▶ _What you will do_
The records that follow should be retyped word for word.

▶ _Stored entries_
********************

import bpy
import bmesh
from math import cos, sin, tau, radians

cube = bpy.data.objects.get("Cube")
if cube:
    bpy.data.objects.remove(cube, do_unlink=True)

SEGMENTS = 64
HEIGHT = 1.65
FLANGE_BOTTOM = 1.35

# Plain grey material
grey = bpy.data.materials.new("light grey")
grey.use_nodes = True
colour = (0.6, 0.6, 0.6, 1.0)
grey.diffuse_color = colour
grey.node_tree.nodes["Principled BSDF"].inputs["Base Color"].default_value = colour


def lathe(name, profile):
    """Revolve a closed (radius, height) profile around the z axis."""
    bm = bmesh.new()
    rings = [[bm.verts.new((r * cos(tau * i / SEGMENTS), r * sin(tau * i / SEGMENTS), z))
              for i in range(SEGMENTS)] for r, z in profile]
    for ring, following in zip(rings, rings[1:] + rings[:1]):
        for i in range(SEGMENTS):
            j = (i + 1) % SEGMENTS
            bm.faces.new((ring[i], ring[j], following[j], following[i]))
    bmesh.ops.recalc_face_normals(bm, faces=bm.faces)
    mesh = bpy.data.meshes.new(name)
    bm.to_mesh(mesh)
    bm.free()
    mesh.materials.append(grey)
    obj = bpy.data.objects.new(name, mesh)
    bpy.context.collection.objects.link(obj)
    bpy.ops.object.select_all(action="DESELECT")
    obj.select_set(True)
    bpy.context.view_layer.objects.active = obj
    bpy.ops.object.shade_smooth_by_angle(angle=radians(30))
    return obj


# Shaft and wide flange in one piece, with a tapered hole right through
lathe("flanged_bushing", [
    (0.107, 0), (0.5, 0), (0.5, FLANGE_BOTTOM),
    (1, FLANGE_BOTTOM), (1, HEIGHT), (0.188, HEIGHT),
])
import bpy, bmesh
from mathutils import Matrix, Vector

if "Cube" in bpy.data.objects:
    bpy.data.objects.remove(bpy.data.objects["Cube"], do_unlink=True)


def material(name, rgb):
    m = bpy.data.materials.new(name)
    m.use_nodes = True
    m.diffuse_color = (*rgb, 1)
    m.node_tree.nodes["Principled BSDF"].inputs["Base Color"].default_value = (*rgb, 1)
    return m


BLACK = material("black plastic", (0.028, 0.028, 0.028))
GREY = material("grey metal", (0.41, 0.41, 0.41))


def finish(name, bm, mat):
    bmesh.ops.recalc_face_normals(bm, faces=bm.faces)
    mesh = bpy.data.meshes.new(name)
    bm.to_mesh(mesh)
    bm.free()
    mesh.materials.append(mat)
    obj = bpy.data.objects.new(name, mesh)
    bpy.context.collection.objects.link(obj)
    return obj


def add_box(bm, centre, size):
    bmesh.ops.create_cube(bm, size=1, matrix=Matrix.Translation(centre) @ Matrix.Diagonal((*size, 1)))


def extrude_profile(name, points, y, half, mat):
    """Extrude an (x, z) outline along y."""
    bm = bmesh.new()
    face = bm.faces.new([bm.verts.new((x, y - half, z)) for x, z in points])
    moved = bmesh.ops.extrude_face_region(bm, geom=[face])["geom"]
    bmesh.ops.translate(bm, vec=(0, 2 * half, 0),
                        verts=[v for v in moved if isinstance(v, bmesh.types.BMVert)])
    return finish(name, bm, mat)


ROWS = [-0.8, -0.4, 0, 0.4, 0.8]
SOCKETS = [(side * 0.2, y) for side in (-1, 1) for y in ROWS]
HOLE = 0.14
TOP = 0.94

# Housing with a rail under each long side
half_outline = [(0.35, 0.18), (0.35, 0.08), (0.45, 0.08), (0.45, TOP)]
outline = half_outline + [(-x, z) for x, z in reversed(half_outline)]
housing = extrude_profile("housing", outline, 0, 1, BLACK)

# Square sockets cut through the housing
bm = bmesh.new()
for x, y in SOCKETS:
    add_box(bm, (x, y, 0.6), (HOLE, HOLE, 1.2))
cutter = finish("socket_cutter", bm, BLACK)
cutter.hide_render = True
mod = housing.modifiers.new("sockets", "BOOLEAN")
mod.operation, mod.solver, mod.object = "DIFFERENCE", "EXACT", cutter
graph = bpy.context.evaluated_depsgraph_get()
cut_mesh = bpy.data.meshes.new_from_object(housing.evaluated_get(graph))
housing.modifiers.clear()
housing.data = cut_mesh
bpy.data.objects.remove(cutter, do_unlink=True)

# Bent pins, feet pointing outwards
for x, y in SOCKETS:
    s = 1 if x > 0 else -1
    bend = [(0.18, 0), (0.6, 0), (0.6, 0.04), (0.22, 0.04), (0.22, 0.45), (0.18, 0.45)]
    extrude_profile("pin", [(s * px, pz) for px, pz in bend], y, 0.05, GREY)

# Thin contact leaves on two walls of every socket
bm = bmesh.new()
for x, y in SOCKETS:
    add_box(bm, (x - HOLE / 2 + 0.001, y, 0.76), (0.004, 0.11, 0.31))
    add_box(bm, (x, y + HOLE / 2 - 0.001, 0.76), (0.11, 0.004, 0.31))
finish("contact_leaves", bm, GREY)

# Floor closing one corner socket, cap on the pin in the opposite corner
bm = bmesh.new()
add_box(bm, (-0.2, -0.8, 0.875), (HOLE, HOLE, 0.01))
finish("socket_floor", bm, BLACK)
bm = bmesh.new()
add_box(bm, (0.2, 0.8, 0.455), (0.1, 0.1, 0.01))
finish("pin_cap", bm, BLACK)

********************

▶ _Solution to the exercise_
import bpy
import bmesh
from math import cos, sin, tau, radians

cube = bpy.data.objects.get("Cube")
if cube:
    bpy.data.objects.remove(cube, do_unlink=True)

SEGMENTS = 64
HEIGHT = 1.65
FLANGE_BOTTOM = 1.35

# Plain grey material
grey = bpy.data.materials.new("light grey")
grey.use_nodes = True
colour = (0.6, 0.6, 0.6, 1.0)
grey.diffuse_color = colour
grey.node_tree.nodes["Principled BSDF"].inputs["Base Color"].default_value = colour


def lathe(name, profile):
    """Revolve a closed (radius, height) profile around the z axis."""
    bm = bmesh.new()
    rings = [[bm.verts.new((r * cos(tau * i / SEGMENTS), r * sin(tau * i / SEGMENTS), z))
              for i in range(SEGMENTS)] for r, z in profile]
    for ring, following in zip(rings, rings[1:] + rings[:1]):
        for i in range(SEGMENTS):
            j = (i + 1) % SEGMENTS
            bm.faces.new((ring[i], ring[j], following[j], following[i]))
    bmesh.ops.recalc_face_normals(bm, faces=bm.faces)
    mesh = bpy.data.meshes.new(name)
    bm.to_mesh(mesh)
    bm.free()
    mesh.materials.append(grey)
    obj = bpy.data.objects.new(name, mesh)
    bpy.context.collection.objects.link(obj)
    bpy.ops.object.select_all(action="DESELECT")
    obj.select_set(True)
    bpy.context.view_layer.objects.active = obj
    bpy.ops.object.shade_smooth_by_angle(angle=radians(30))
    return obj


# Shaft and wide flange in one piece, with a tapered hole right through
lathe("flanged_bushing", [
    (0.107, 0), (0.5, 0), (0.5, FLANGE_BOTTOM),
    (1, FLANGE_BOTTOM), (1, HEIGHT), (0.188, HEIGHT),
])
import bpy, bmesh
from mathutils import Matrix, Vector

if "Cube" in bpy.data.objects:
    bpy.data.objects.remove(bpy.data.objects["Cube"], do_unlink=True)


def material(name, rgb):
    m = bpy.data.materials.new(name)
    m.use_nodes = True
    m.diffuse_color = (*rgb, 1)
    m.node_tree.nodes["Principled BSDF"].inputs["Base Color"].default_value = (*rgb, 1)
    return m


BLACK = material("black plastic", (0.028, 0.028, 0.028))
GREY = material("grey metal", (0.41, 0.41, 0.41))


def finish(name, bm, mat):
    bmesh.ops.recalc_face_normals(bm, faces=bm.faces)
    mesh = bpy.data.meshes.new(name)
    bm.to_mesh(mesh)
    bm.free()
    mesh.materials.append(mat)
    obj = bpy.data.objects.new(name, mesh)
    bpy.context.collection.objects.link(obj)
    return obj


def add_box(bm, centre, size):
    bmesh.ops.create_cube(bm, size=1, matrix=Matrix.Translation(centre) @ Matrix.Diagonal((*size, 1)))


def extrude_profile(name, points, y, half, mat):
    """Extrude an (x, z) outline along y."""
    bm = bmesh.new()
    face = bm.faces.new([bm.verts.new((x, y - half, z)) for x, z in points])
    moved = bmesh.ops.extrude_face_region(bm, geom=[face])["geom"]
    bmesh.ops.translate(bm, vec=(0, 2 * half, 0),
                        verts=[v for v in moved if isinstance(v, bmesh.types.BMVert)])
    return finish(name, bm, mat)


ROWS = [-0.8, -0.4, 0, 0.4, 0.8]
SOCKETS = [(side * 0.2, y) for side in (-1, 1) for y in ROWS]
HOLE = 0.14
TOP = 0.94

# Housing with a rail under each long side
half_outline = [(0.35, 0.18), (0.35, 0.08), (0.45, 0.08), (0.45, TOP)]
outline = half_outline + [(-x, z) for x, z in reversed(half_outline)]
housing = extrude_profile("housing", outline, 0, 1, BLACK)

# Square sockets cut through the housing
bm = bmesh.new()
for x, y in SOCKETS:
    add_box(bm, (x, y, 0.6), (HOLE, HOLE, 1.2))
cutter = finish("socket_cutter", bm, BLACK)
cutter.hide_render = True
mod = housing.modifiers.new("sockets", "BOOLEAN")
mod.operation, mod.solver, mod.object = "DIFFERENCE", "EXACT", cutter
graph = bpy.context.evaluated_depsgraph_get()
cut_mesh = bpy.data.meshes.new_from_object(housing.evaluated_get(graph))
housing.modifiers.clear()
housing.data = cut_mesh
bpy.data.objects.remove(cutter, do_unlink=True)

# Bent pins, feet pointing outwards
for x, y in SOCKETS:
    s = 1 if x > 0 else -1
    bend = [(0.18, 0), (0.6, 0), (0.6, 0.04), (0.22, 0.04), (0.22, 0.45), (0.18, 0.45)]
    extrude_profile("pin", [(s * px, pz) for px, pz in bend], y, 0.05, GREY)

# Thin contact leaves on two walls of every socket
bm = bmesh.new()
for x, y in SOCKETS:
    add_box(bm, (x - HOLE / 2 + 0.001, y, 0.76), (0.004, 0.11, 0.31))
    add_box(bm, (x, y + HOLE / 2 - 0.001, 0.76), (0.11, 0.004, 0.31))
finish("contact_leaves", bm, GREY)

# Floor closing one corner socket, cap on the pin in the opposite corner
bm = bmesh.new()
add_box(bm, (-0.2, -0.8, 0.875), (HOLE, HOLE, 0.01))
finish("socket_floor", bm, BLACK)
bm = bmesh.new()
add_box(bm, (0.2, 0.8, 0.455), (0.1, 0.1, 0.01))
finish("pin_cap", bm, BLACK)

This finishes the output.